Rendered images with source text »
------------------------------------------------------------
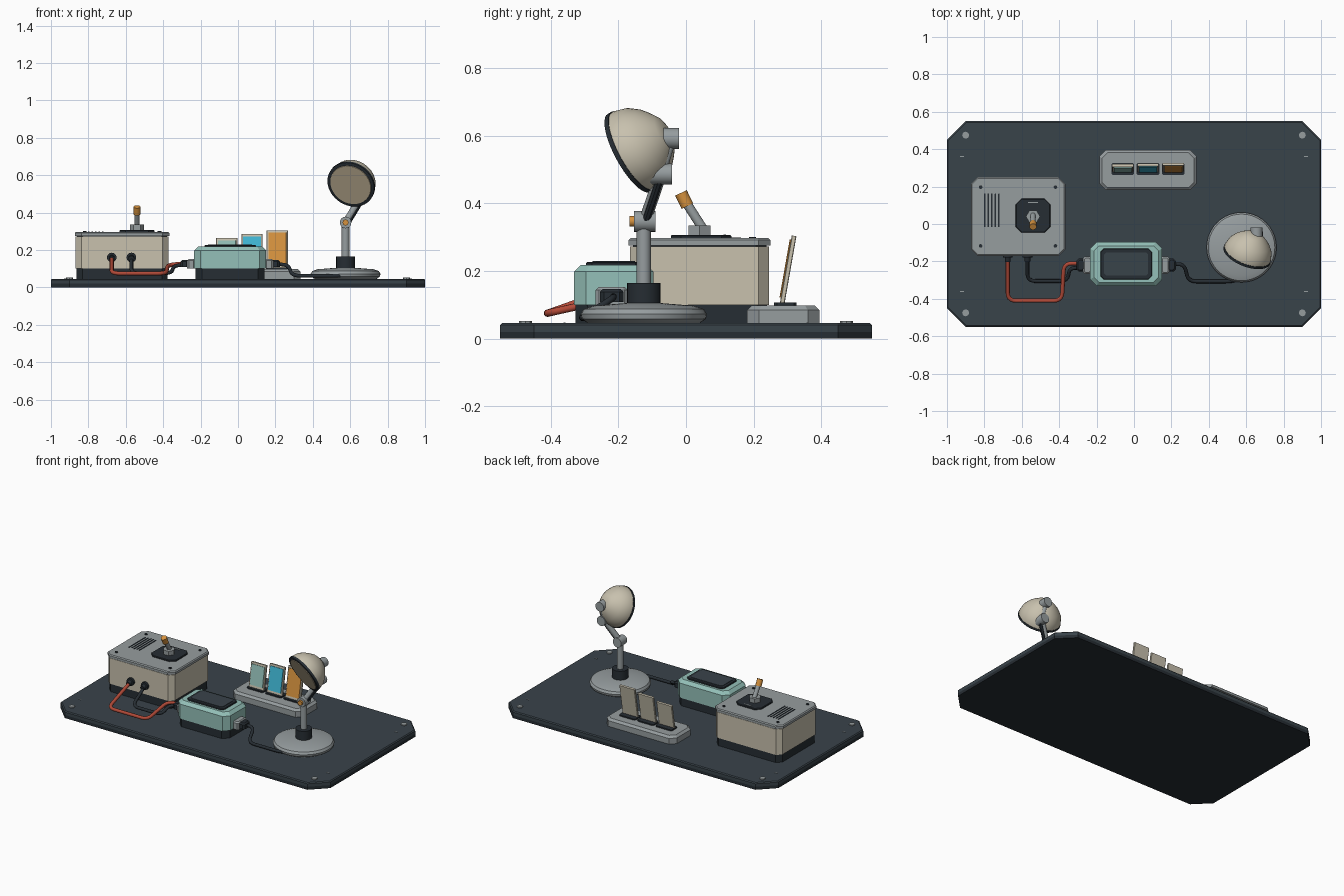
import bpy, bmesh, math
from mathutils import Vector, Matrix

cube = bpy.data.objects.get("Cube")
if cube:
    bpy.data.objects.remove(cube, do_unlink=True)


def material(name, rgb):
    col = [(c / 255 / 12.92 if c < 11 else ((c / 255 + 0.055) / 1.055) ** 2.4) for c in rgb] + [1]
    m = bpy.data.materials.new(name)
    m.use_nodes = True
    m.diffuse_color = col
    m.node_tree.nodes["Principled BSDF"].inputs["Base Color"].default_value = col
    return m


CHARCOAL = material("charcoal", (57, 67, 74))
DARK = material("near black", (38, 45, 51))
GREY = material("mid grey", (150, 157, 159))
BEIGE = material("warm beige", (200, 193, 174))
TEAL = material("pale teal", (148, 192, 184))
ORANGE = material("orange", (214, 146, 62))
CYAN = material("cyan", (64, 184, 214))
RED = material("cable red", (178, 74, 56))
LENS = material("lens tan", (186, 172, 145))


def finish(name, bm, mat, smooth=False):
    bmesh.ops.recalc_face_normals(bm, faces=bm.faces)
    me = bpy.data.meshes.new(name)
    bm.to_mesh(me)
    bm.free()
    me.materials.append(mat)
    ob = bpy.data.objects.new(name, me)
    bpy.context.collection.objects.link(ob)
    if smooth:
        bpy.ops.object.select_all(action="DESELECT")
        ob.select_set(True)
        bpy.context.view_layer.objects.active = ob
        bpy.ops.object.shade_smooth_by_angle(angle=math.radians(35))
    return ob


def loft(name, rings, mat, smooth=False):
    """Skin a stack of equal-sized point rings and cap both ends."""
    bm = bmesh.new()
    loops = [[bm.verts.new(p) for p in r] for r in rings]
    n = len(loops[0])
    for a, b in zip(loops, loops[1:]):
        for i in range(n):
            j = (i + 1) % n
            bm.faces.new((a[i], a[j], b[j], b[i]))
    bm.faces.new(loops[0])
    bm.faces.new(loops[-1])
    return finish(name, bm, mat, smooth)


def slab(name, c, size, z0, z1, cut, mat, bevel=0.0):
    """Block with clipped corners and an optional bevelled top edge."""
    def ring(z, inset):
        x, y, k = size[0] / 2 - inset, size[1] / 2 - inset, max(cut - inset * 0.4, 0.0005)
        pts = [(x, y - k), (x - k, y), (k - x, y), (-x, y - k), (-x, k - y), (k - x, -y), (x - k, -y), (x, k - y)]
        return [(c[0] + px, c[1] + py, z) for px, py in pts]
    rings = [ring(z0, 0), ring(z1 - bevel, 0)]
    if bevel:
        rings.append(ring(z1, bevel))
    return loft(name, rings, mat)


def lathe(name, origin, axis, profile, mat, sides=32):
    """Turn (radius, distance) pairs around an axis."""
    rot = Vector(axis).to_track_quat("Z", "Y").to_matrix()
    rings = []
    for r, d in profile:
        rings.append([Vector(origin) + rot @ Vector((r * math.cos(t), r * math.sin(t), d))
                      for t in (2 * math.pi * i / sides for i in range(sides))])
    return loft(name, rings, mat, sides > 8)


def rod(name, a, b, r, mat, sides=20):
    d = Vector(b) - Vector(a)
    return lathe(name, a, d, [(r, 0), (r, d.length)], mat, sides)


def cable(name, pts, r, mat, round_by=0.045):
    """Tube along a path with rounded corners."""
    pts = [Vector(p) for p in pts]
    path = [pts[0]]
    for a, b, c in zip(pts, pts[1:], pts[2:]):
        p = b + (a - b).normalized() * min(round_by, (a - b).length * 0.45)
        q = b + (c - b).normalized() * min(round_by, (c - b).length * 0.45)
        path += [p.lerp(b, t).lerp(b.lerp(q, t), t) for t in (i / 5 for i in range(6))]
    path.append(pts[-1])
    cu = bpy.data.curves.new(name, "CURVE")
    cu.dimensions = "3D"
    cu.bevel_depth, cu.bevel_resolution, cu.use_fill_caps = r, 3, True
    sp = cu.splines.new("POLY")
    sp.points.add(len(path) - 1)
    for sp_pt, p in zip(sp.points, path):
        sp_pt.co = (*p, 1)
    cu.materials.append(mat)
    bpy.context.collection.objects.link(bpy.data.objects.new(name, cu))


# Base board with corner bolts and small marks
slab("base_underside", (0, 0), (2, 1.1), 0, 0.02, 0.1, DARK)
slab("base_board", (0, 0), (2, 1.1), 0.02, 0.046, 0.1, CHARCOAL, 0.006)
for sx in (-1, 1):
    for sy in (-1, 1):
        rod("base_bolt", (0.9 * sx, 0.475 * sy, 0.044), (0.9 * sx, 0.475 * sy, 0.052), 0.019, GREY, 8)
        slab("base_mark", (0.92 * sx, 0.36 * sy), (0.022, 0.006), 0.044, 0.048, 0.001, GREY)

# Power box
BOX = (-0.62, 0.04)
slab("box_foot", BOX, (0.485, 0.4), 0.045, 0.105, 0.03, DARK)
slab("box_body", BOX, (0.495, 0.41), 0.1, 0.272, 0.03, BEIGE)
slab("box_seam", BOX, (0.48, 0.395), 0.27, 0.277, 0.03, DARK)
slab("box_lid", BOX, (0.505, 0.42), 0.276, 0.297, 0.035, GREY, 0.006)
for sx in (-1, 1):
    for sy in (-1, 1):
        p = (BOX[0] + 0.2 * sx, BOX[1] + 0.157 * sy)
        rod("lid_screw", (*p, 0.295), (*p, 0.301), 0.01, DARK, 8)
for i in range(5):
    slab("lid_vent", (-0.798 + 0.019 * i, 0.073), (0.008, 0.18), 0.295, 0.299, 0.002, DARK)

# Lever switch on the lid
slab("switch_plate", (-0.54, 0.045), (0.185, 0.18), 0.295, 0.306, 0.03, DARK, 0.003)
slab("switch_mark", (-0.54, 0.115), (0.055, 0.007), 0.304, 0.308, 0.001, GREY)
rod("switch_nut", (-0.54, 0.04, 0.305), (-0.54, 0.04, 0.335), 0.038, GREY, 6)
rod("lever", (-0.54, 0.05, 0.325), (-0.54, 0.002, 0.4), 0.014, GREY)
rod("lever_grip", (-0.54, 0.004, 0.392), (-0.54, -0.015, 0.431), 0.019, ORANGE, 12)

# Sockets and cables
for x in (-0.675, -0.57):
    rod("socket", (x, -0.16, 0.16), (x, -0.18, 0.16), 0.026, DARK, 12)
    rod("socket_plug", (x, -0.17, 0.16), (x, -0.2, 0.153), 0.016, DARK, 12)
cable("red_cable", [(-0.675, -0.17, 0.16), (-0.675, -0.41, 0.075), (-0.385, -0.41, 0.075),
                    (-0.375, -0.21, 0.12), (-0.28, -0.21, 0.128)], 0.011, RED)
cable("dark_cable", [(-0.57, -0.17, 0.16), (-0.57, -0.305, 0.075), (-0.355, -0.305, 0.075),
                     (-0.345, -0.235, 0.115), (-0.28, -0.235, 0.122)], 0.01, DARK)
cable("lamp_cable", [(0.2, -0.215, 0.125), (0.27, -0.215, 0.12), (0.29, -0.307, 0.062),
                     (0.53, -0.307, 0.062), (0.58, -0.28, 0.066)], 0.01, DARK)

# Control unit with side connectors
UNIT = (-0.042, -0.214)
slab("unit_foot", UNIT, (0.37, 0.225), 0.045, 0.105, 0.035, DARK)
slab("unit_body", UNIT, (0.385, 0.235), 0.1, 0.218, 0.035, TEAL, 0.02)
slab("unit_frame", UNIT, (0.275, 0.165), 0.215, 0.226, 0.018, DARK, 0.003)
slab("unit_screen", UNIT, (0.235, 0.125), 0.225, 0.229, 0.012, CHARCOAL)
for s in (-1, 1):
    slab("connector", (UNIT[0] + 0.208 * s, -0.22), (0.045, 0.095), 0.1, 0.152, 0.01, GREY, 0.008)
    slab("connector_plug", (UNIT[0] + 0.243 * s, -0.22), (0.045, 0.07), 0.108, 0.146, 0.012, DARK, 0.008)

# Card stand with three leaning cards
STAND = (0.075, 0.288)
slab("stand_foot", STAND, (0.52, 0.215), 0.045, 0.082, 0.035, GREY)
slab("stand_top", STAND, (0.52, 0.215), 0.082, 0.098, 0.035, GREY, 0.014)
for i, (colour, top) in enumerate([(TEAL, 0.265), (CYAN, 0.287), (ORANGE, 0.307)]):
    x, h = -0.06 + 0.135 * i, top - 0.1
    slab("card_slot", (x, 0.294), (0.122, 0.066), 0.096, 0.106, 0.008, DARK)
    lean = Matrix.Translation((x, 0.284, 0.1)) @ Matrix.Rotation(math.radians(-10), 4, "X")
    card = slab("card", (0, 0), (0.113, 0.014), 0, h, 0.002, BEIGE)
    panel = slab("card_panel", (0, -0.0075), (0.096, 0.007), 0.02, h - 0.013, 0.001, colour)
    card.matrix_world = panel.matrix_world = lean

# Lamp foot and post
FOOT = Vector((0.575, -0.125, 0))
lathe("lamp_foot", FOOT, (0, 0, 1), [(0.165, 0.045), (0.184, 0.058), (0.187, 0.072), (0.178, 0.087),
                                     (0.15, 0.097), (0.05, 0.105)], GREY, 40)
rod("lamp_collar", FOOT + Vector((0, 0, 0.1)), FOOT + Vector((0, 0, 0.165)), 0.05, DARK)
rod("lamp_post", FOOT + Vector((0, 0, 0.16)), FOOT + Vector((0, 0, 0.34)), 0.021, GREY)

# Jointed arm
J1, J2, J3 = Vector((0.575, -0.122, 0.347)), Vector((0.66, -0.075, 0.487)), Vector((0.655, -0.043, 0.592))
for name, j, half in (("lower_joint", J1, 0.032), ("middle_joint", J2, 0.034), ("head_joint", J3, 0.023)):
    rod(name, j - Vector((0, half, 0)), j + Vector((0, half, 0)), 0.031, GREY)
rod("joint_knob", J1 - Vector((0, 0.045, 0)), J1 - Vector((0, 0.02, 0)), 0.016, ORANGE, 12)
rod("lower_arm", J1, J2, 0.018, GREY)
under = Vector((0.012, 0, -0.008))
rod("arm_strip", J1.lerp(J2, 0.1) + under, J1.lerp(J2, 0.92) + under, 0.012, DARK, 8)
rod("upper_arm", J2, J3, 0.015, GREY)

# Lamp head
AIM = Vector((-0.32, -0.83, -0.455)).normalized()
HEAD = Vector((0.605, -0.163, 0.552))
lathe("lamp_shade", HEAD, -AIM, [(0.13, 0.004), (0.13, 0.014), (0.121, 0.05), (0.101, 0.08), (0.08, 0.1),
                                 (0.055, 0.12), (0.03, 0.13)], BEIGE, 40)
lathe("lamp_rim", HEAD, AIM, [(0.132, -0.008), (0.132, 0.006), (0.126, 0.008)], DARK, 40)
lathe("lamp_lens", HEAD, AIM, [(0.116, 0.006), (0.114, 0.011)], LENS, 40)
------------------------------------------------------------
Task statement »
A bare number is expected: how many lines above contain the word "ORANGE"?

Written solution »
4